A Busy Fall at Fix the Court
We did it! Well, this one major thing: as a direct result of our request, the D.C. Circuit livestreamed oral argument audio for the first time on Oct. 20.
As you know, most federal courts are far ahead of SCOTUS when it comes to both broadcast policies and wellness initiatives. And there’s still no live audio at SCOTUS, even though we know they have the capability. Earlier this fall a bipartisan group of congressmen asked SCOTUS for live audio for the Oct. 3 gerrymandering case but was rebuffed. We’ll likely try again for Dec. 5’s Masterpiece Cakeshop v. Colo. Civil Rights Commission.
In terms of the other “fixes,” right now we’re working through some issues with the Judicial Conference’s Committee on Financial Disclosures. Though we convinced the committee to release the justices’ financial disclosure reports digitally for the first time ever this past spring (another big win), we haven’t received any of the lower federal judges’ reports we requested in May. So we let them know about it, and our sources tell us to expect a response later this week.

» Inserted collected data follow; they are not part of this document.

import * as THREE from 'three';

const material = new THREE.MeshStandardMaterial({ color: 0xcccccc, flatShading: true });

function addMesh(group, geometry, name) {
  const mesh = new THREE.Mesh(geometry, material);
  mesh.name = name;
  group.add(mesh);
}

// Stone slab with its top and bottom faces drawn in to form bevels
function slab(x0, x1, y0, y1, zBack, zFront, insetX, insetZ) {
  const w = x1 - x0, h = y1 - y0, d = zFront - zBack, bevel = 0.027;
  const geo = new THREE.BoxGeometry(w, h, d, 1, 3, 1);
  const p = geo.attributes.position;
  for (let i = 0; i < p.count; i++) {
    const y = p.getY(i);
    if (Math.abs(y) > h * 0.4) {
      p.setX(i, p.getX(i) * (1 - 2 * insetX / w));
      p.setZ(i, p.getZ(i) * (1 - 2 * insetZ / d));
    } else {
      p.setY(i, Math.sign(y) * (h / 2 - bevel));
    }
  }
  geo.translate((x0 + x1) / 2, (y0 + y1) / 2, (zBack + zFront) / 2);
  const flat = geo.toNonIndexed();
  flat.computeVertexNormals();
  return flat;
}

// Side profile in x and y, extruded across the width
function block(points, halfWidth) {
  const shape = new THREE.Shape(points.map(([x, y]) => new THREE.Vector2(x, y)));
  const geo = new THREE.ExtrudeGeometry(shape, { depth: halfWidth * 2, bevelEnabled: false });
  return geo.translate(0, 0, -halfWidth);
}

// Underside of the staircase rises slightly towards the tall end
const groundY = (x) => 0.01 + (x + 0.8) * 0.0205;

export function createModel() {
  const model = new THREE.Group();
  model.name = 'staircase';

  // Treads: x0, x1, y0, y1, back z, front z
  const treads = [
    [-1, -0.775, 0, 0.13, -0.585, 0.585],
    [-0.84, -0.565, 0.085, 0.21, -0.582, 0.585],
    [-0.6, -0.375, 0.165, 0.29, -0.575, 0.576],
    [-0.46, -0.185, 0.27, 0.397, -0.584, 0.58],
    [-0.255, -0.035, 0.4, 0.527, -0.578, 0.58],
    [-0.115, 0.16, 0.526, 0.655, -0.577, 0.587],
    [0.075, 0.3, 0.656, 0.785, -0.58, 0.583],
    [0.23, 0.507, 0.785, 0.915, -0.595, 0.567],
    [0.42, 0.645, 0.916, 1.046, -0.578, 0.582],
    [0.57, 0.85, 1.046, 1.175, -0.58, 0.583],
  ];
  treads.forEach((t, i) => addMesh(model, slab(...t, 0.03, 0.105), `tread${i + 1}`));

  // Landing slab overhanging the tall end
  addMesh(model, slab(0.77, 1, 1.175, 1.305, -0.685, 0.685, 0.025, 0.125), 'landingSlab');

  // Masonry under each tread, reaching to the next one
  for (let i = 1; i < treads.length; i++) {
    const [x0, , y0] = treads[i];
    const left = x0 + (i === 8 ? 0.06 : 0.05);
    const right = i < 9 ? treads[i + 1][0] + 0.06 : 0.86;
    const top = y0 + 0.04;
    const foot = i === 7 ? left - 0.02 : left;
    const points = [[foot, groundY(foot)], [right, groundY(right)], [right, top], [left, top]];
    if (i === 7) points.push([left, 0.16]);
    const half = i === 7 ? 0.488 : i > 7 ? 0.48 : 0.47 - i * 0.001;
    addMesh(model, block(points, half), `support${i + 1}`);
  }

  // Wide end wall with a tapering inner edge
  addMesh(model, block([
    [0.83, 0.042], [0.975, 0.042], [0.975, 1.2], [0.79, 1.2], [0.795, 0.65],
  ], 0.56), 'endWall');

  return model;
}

You may have seen that the newest justice recently spoke at Trump Hotel in D.C. We took a different tact from partisan groups (because we’re nonpartisan) to that event by first asking the Chief Justice, who himself avoids speaking at events in hotels owned by SCOTUS litigants, to establish clearer ethics guidelines for justices’ public appearances and, second, in a USA TODAY op-ed, by calling on the Republican-appointed justices to speak before liberal audiences and vice versa.
Also this month we sued USDOJ over a 2016 FOIA where we asked the U.S. Marshals Service for non-proprietary information about the justices’ security while they travel, the responsibility for which is shared between the marshals and the Supreme Court Police – and of which we know there are often yawning gaps in coverage. We believe the public should be confident the justices are well-protected both inside their building and when they venture out into the world, and we shouldn’t have to wait for a tragedy to ensure that modern security protocols have been implemented.
Finally, the Supreme Court is joining the rest of the federal judiciary and allowing electronic filing for petitions beginning on Nov. 13.
Here we come, the late ’90s!